Number of Web users in China hits 513 million
The number of Web users in China soared past 500 million last year, a tech-industry group said Monday, capping a period of explosive growth that has elevated Chinese Internet companies and challenged social and political discourse in the communist-controlled state.
The government-run China Internet Network Information Center said Monday that the number of Web users in China grew 12% in December, to 513 million, compared with the same period in 2010.
Chinese Internet giants such as search engine Baidu Inc., news portal Sina Corp. and gaming and messaging service provider Tencent Holdings added millions of users, raising the profile of the increasingly lucrative sector.
But 2011 was also a year that saw the increasing social might of Chinese micro-blogs, which became engines of public opinion that often challenged the authority of state-sanctioned news.
The number of micro-blog users quadrupled last year to just under 250 million, the China Internet Network Information Center said in its recent report.
Known in China as weibo, micro-blogs act much like Twitter, allowing users to post short messages with links that can then be read by subscribers.
Micro-blogs were instrumental last year in exposing government mishandling of a deadly high-speed rail collision in the eastern city of Wenzhou, protests concerning a chemical plant in the northern city of Dalian and corruption in the southern village of Wukan.

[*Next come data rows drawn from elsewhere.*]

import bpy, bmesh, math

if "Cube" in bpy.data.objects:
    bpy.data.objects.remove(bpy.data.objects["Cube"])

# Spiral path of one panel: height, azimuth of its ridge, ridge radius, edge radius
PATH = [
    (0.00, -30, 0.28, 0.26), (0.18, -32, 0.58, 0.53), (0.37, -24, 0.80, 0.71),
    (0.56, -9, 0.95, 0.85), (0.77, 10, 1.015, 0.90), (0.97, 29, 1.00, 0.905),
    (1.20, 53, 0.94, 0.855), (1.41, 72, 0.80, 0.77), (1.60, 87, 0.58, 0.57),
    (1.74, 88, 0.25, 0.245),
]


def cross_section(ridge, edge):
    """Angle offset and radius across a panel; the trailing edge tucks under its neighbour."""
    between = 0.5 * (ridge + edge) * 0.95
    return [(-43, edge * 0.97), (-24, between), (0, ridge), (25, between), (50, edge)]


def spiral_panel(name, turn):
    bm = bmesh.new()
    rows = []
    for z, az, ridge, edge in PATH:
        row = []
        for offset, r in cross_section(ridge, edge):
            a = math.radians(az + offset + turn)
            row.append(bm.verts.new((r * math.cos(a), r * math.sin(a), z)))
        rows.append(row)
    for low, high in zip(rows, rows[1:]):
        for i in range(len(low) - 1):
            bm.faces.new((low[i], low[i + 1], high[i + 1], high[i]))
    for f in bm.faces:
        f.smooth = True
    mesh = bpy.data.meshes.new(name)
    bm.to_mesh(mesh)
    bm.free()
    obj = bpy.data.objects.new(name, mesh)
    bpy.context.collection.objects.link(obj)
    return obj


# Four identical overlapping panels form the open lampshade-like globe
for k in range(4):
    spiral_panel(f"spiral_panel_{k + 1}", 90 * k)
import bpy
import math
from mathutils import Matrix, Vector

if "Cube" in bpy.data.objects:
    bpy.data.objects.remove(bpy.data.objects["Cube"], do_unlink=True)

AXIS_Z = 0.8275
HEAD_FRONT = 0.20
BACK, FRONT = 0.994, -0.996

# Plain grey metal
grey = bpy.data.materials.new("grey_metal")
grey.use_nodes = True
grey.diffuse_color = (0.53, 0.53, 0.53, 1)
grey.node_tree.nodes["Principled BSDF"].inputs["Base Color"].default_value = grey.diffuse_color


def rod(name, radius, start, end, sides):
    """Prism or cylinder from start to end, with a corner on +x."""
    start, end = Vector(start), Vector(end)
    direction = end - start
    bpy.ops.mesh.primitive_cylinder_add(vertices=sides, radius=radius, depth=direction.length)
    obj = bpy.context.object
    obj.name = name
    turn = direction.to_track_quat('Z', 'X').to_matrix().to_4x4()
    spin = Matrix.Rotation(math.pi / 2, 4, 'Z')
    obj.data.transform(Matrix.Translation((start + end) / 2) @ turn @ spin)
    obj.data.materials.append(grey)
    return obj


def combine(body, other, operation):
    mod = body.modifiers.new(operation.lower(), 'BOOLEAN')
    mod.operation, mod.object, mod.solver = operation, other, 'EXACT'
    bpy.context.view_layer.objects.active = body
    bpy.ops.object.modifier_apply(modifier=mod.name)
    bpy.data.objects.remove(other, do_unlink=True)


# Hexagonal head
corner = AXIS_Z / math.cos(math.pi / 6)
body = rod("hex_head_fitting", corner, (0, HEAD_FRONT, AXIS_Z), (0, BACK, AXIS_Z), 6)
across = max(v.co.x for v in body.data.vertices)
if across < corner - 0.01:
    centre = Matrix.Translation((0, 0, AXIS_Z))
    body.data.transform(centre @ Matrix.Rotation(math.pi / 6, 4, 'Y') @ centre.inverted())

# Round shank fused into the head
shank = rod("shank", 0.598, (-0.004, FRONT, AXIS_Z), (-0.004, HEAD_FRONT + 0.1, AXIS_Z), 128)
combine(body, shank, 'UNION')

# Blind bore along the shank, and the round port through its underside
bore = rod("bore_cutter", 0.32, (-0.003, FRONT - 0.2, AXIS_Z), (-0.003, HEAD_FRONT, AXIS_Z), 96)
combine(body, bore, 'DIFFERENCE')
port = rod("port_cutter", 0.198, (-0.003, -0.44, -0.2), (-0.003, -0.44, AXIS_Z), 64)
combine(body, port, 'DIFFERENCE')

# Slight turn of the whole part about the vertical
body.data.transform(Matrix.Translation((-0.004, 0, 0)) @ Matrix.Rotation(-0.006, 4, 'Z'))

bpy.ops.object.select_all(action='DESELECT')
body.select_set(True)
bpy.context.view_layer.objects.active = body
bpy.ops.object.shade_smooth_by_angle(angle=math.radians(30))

A recent decision by Beijing authorities to report the extent of the city's air pollution with greater accuracy is largely credited to an online campaign started from the micro-blog account of well-known property developer Pan Shiyi,
"Today we can say without hesitation that an independent and richly participatory civil society is emerging on China's Internet," wrote Hu Yong, a journalist and commentator in a recent article translated by the China Media Project at the University of Hong Kong.
"The Internet cannot usher in dramatic change to political life in China, but it can promote the creation of social capital on the basis of citizen rights and duties, giving rise to and strengthening social forces independent of the Chinese state," Hu continued.
The rising popularity and influence of micro-blogs has worried the central government, a fear exacerbated by the role of social media in the so-called Arab Spring uprisings. Chinese authorities have intensified efforts to quash domestic opposition in the last year, jailing and detaining a number of activists.
Damien Ma, an analyst at the Eurasia Group, wrote in a post on Atlantic magazine's website earlier this month that China's leaders regard social media as "western-invented weapons of mass dissemination as potentially powerful as nuclear bombs."
Since the Wenzhou train crash in July, authorities have increased pressure on micro-blog providers (namely Sina and Tencent) to crack down on "rumors," a euphemism for government criticism.
In October, the Communist Party's Central Committee vowed to strengthen control of the Internet, threatening to punish those responsible for spreading "harmful information."
Last month, cities announced new rules requiring micro-blog users to register their accounts with their real names, making it more risky for individuals to challenge authorities.
How much China's leaders are willing to rein in the Web remains to be seen -– a question investors will have to grapple with in a market otherwise filled with potential.
The Internet sector is the only major industry in China still dominated by private companies. But given the attention to reestablishing government order, 2012 may be defined by how much the state ultimately encroaches online.
One sign is regulators' approval last week for an online unit of the Communist Party's mouthpiece, the People’s Daily, to offer shares in Shanghai. The newspaper plans to raise $83 million to challenge established Web portals such as Sina and Sohu.
-- David Pierson
Photo: Chinese youths at an Internet cafe in Beijing. Credit: Elizabeth Dalziel / Associated Press